Double: A single bet that actually involves two selections. In order to win, both must be successful.
Draw No Bet: If your team draws instead of winning, you get your stake back.
Drift: If odds are lengthening then they are said to be “on the drift” or might just be described as “drifting”.
Each way: A type of bet that is effectively split in half. One half is placed on a win and the other half is placed on the team or competitor achieving a high position.
Edge: The advantage the punter/better has in a bet.
Evens: When odds are exactly 1:1. Also “even money”.
Exposure: The money that a bookmaker could potentially lose in a game or competition.
Favourite: The team or competitor that is most likely to win.
Field: Used to refer to all the competitors in a particular event.
Fixed Odds: Odds are fixed when they are agreed at the time of placing the wager and do not change after that point.
Form: Refers to how well or badly a team has been playing recently.
Gam Care: The national centre for advice and information about gambling and gambling addiction in the UK. (You can find a link to the Gam Care website at the bottom of this page here at Gambling Metropolis.)
Goliath: 247 bets that involve 8 selections in different events. (28 doubles, 56 trebles, 70 fourfolds, 28 sixfolds, 8 sevenfolds and an accumulator.) In order to get a return, at least 2 of your selections must be successful.
Half time bet: Any bet that is placed on the half time result.
Handicap: A way for bookmakers to level the playing field in order to make betting on an event or a competition more appealing. The weaker competitor or team is given an advantage.
Hedge: Hedging your bet means placing a bet on the opposite outcome of your original bet. It is a way of cutting losses or guaranteeing winnings.
Heinz: A wager involving 57 bets on six selections. (15 doubles, 20 trebles, 15 fourfolds, 6 fivefolds and 1 sixfold). For a return, at least 2 selections must be successful.
IBAS: Independent Betting Adjudication Service. The UK’s organisation for resolving disputes between bookies and punters.
Juice: The term for the commission charged by bookmakers.
Lay: Laying a bet is simply when a bookmaker takes a bet.
Line: The odds or point spread offered on an event or competition.
Lock: Any bet that is considered a certainty. (Mainly used in American sports betting.)
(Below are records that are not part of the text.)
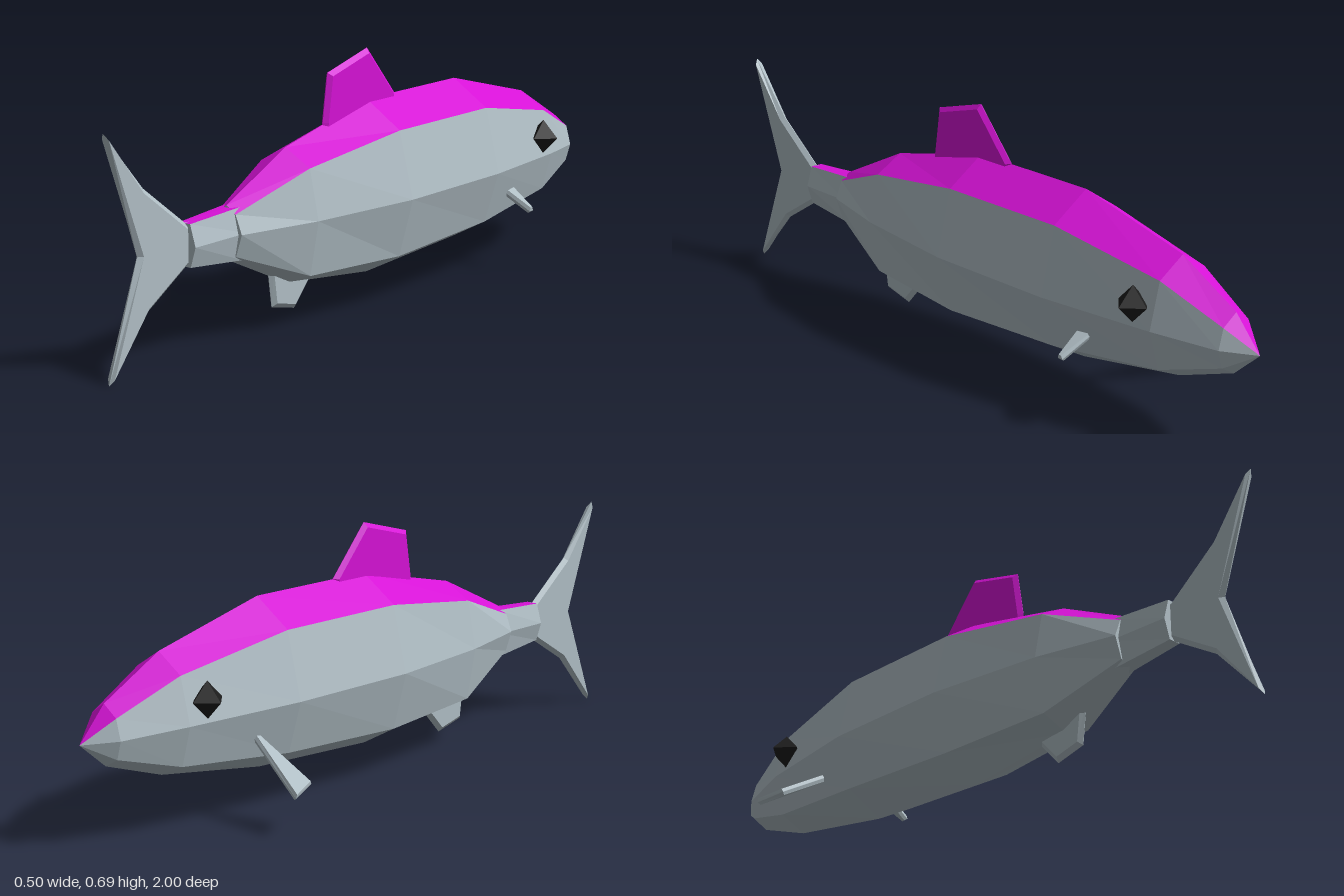
import * as THREE from 'three';

const CENTRE_X = 0.055;

const mat = (name, color) => {
  const m = new THREE.MeshStandardMaterial({ color, flatShading: true });
  m.name = name;
  return m;
};

// Section: z, then [half width, y] of the upper, middle and lower side edges, then top and bottom y.
const ring = ([z, [wu, yu], [wm, ym], [wl, yl], yTop, yBot]) => [
  [0, yTop], [-wu, yu], [-wm, ym], [-wl, yl], [0, yBot], [wl, yl], [wm, ym], [wu, yu],
].map(([x, y]) => [x, y, z]);

// Skins the chosen strips of a row of sections, optionally closing the rear end.
function loft(sections, strips, rearCap) {
  const rings = sections.map(ring);
  const out = [];
  for (let i = 0; i < rings.length - 1; i++) {
    for (const j of strips) {
      const k = (j + 1) % 8;
      const a = rings[i][j], b = rings[i][k], c = rings[i + 1][k], d = rings[i + 1][j];
      out.push(...a, ...b, ...c, ...a, ...c, ...d);
    }
  }
  if (rearCap) {
    const r = rings[rings.length - 1];
    for (let j = 1; j < 7; j++) out.push(...r[0], ...r[j], ...r[j + 1]);
  }
  const g = new THREE.BufferGeometry();
  g.setAttribute('position', new THREE.Float32BufferAttribute(out, 3));
  g.computeVertexNormals();
  return g;
}

// Flat plate with a ridge running round its rim.
function plate(points, half, bevel) {
  const shape = new THREE.Shape(points.map(([x, y]) => new THREE.Vector2(x, y)));
  const g = new THREE.ExtrudeGeometry(shape, {
    depth: 0.001, bevelEnabled: true, bevelThickness: half,
    bevelSize: bevel, bevelOffset: -bevel, bevelSegments: 1,
  });
  return g.translate(0, 0, -0.0005);
}

// Upright fin outlined in (z, y).
const uprightFin = (points) => plate(points, 0.011, 0.012).rotateY(-Math.PI / 2);

export function createModel() {
  const model = new THREE.Group();
  model.name = 'fish';
  const silver = mat('silver', 0xb0bec5);
  const magenta = mat('magenta', 0xd612d6);
  const black = mat('black', 0x1c1c1c);

  const add = (name, geometry, material) => {
    const mesh = new THREE.Mesh(geometry, material);
    mesh.name = name;
    mesh.position.x = CENTRE_X;
    model.add(mesh);
    return mesh;
  };

  // Body from nose to rear, and the narrow tail root that plugs into it
  const body = [
    [-1, [0, 0.28], [0, 0.28], [0, 0.28], 0.28, 0.28],
    [-0.92, [0.045, 0.34], [0.06, 0.285], [0.045, 0.235], 0.37, 0.21],
    [-0.74, [0.08, 0.42], [0.112, 0.295], [0.08, 0.185], 0.47, 0.148],
    [-0.4, [0.112, 0.483], [0.157, 0.3], [0.112, 0.155], 0.556, 0.095],
    [0, [0.112, 0.483], [0.157, 0.3], [0.112, 0.137], 0.556, 0.076],
    [0.34, [0.082, 0.435], [0.11, 0.3], [0.082, 0.15], 0.48, 0.118],
    [0.57, [0.03, 0.35], [0.05, 0.3], [0.03, 0.24], 0.37, 0.228],
  ];
  const tailRoot = [
    [0.54, [0.025, 0.365], [0.04, 0.298], [0.025, 0.225], 0.366, 0.225],
    [0.725, [0.018, 0.354], [0.035, 0.297], [0.018, 0.243], 0.354, 0.243],
  ];
  const back = [7, 0], flanks = [1, 2, 3, 4, 5, 6];
  add('bodyFlanks', loft(body, flanks, true), silver);
  add('bodyBack', loft(body, back, false), magenta);
  add('tailRootFlanks', loft(tailRoot, flanks, true), silver);
  add('tailRootBack', loft(tailRoot, back, false), magenta);

  // Upright fins on the centre line
  add('tailFin', uprightFin([
    [0.7, 0.243], [0.725, 0.243], [0.86, 0.16], [1, 0.005], [0.895, 0.303],
    [1, 0.622], [0.87, 0.468], [0.725, 0.355], [0.7, 0.355],
  ]), silver);
  add('dorsalFin', uprightFin([
    [-0.12, 0.557], [-0.1, 0.5], [0.19, 0.47], [0.188, 0.52], [0.168, 0.65], [0, 0.695],
  ]), magenta);
  add('analFin', uprightFin([
    [0.24, 0.12], [0.31, 0.043], [0.4, 0.065], [0.415, 0.18], [0.24, 0.18],
  ]), silver);

  // Side fins: the one on +x shows only its narrow end
  const sideFin = () => plate([
    [0, -0.008], [0.23, -0.05], [0.2, 0.03], [0, 0.008],
  ], 0.009, 0.004).rotateX(Math.PI / 2);
  const rightFin = add('rightSideFin', sideFin().rotateZ(Math.PI * 7 / 6), silver);
  rightFin.position.set(-0.05, 0.225, -0.515);
  const leftFin = add('leftSideFin', sideFin().rotateZ(Math.PI * 5 / 6), silver);
  leftFin.position.set(0.25, 0.177, -0.512);

  // Eyes
  for (const side of [-1, 1]) {
    const eye = add(side < 0 ? 'rightEye' : 'leftEye', new THREE.OctahedronGeometry(0.049), black);
    eye.position.set(CENTRE_X + side * 0.117, 0.355, -0.685);
  }
  return model;
}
Longshot: AKA “outsider”—a competitor or team that is unlikely to win and subsequently has long odds.
Match betting: Betting on a match between two teams.
Monkey: Slang term for £500 sometimes used by bookies.
Multiples: A bet that involves more than one selection. An alternative term for accumulators.
No action: A bet in which no money is either lost or won.
Nickel: A US term for a $500 bet.
Non-runner: A horse that doesn’t run in a race due to unforeseen circumstances. Bookmakers will often offer your stake back if this happens.
Odds: The odds are what tell you how much a successful wager will return.
Odds Against: Odds longer than evens
Odds on: Odds shorter than evens.
Outsider: A competitor that is unlikely to win. (The opposite of a favourite.)
Parlay: Another word for an accumulator. Generally used in the USA.
Picks: Bets that are recommended. Sometimes these are also referred to as tips.
Pony: A quick term for £25.
Price: Another way to refer to the odds.
Return: The money you win on a successful wager.
Runner: A person who places bets on someone else’s behalf.
Sharp: A professional gambler
Single: A wager on just one selection.
Stake: How much money you place on a wager.
Tic-tac: The special kind of sign language traditionally used by bookies on race courses.
Ton: Slang term for £100
Treble: A single bet made up of three selections in which all must be successful for a win.
Underdog: The competitor in any competition that is expected to lose.
Value bet: A bet in which the odds are better than the mathematical chance of winning.
Wiseguy: A very well-informed better.
Yankee: 11 bets involving 4 selections in different events. (6 doubles, 4 trebles, 1 accumulator.) At least 2 selections must be successful for a return.
So that concludes our handy sports betting glossary. Finally, we wish you good luck with all your online sports betting. (Oh, and if you enjoyed this, remember that there are plenty more useful articles in our guide section that you might also be interested in.)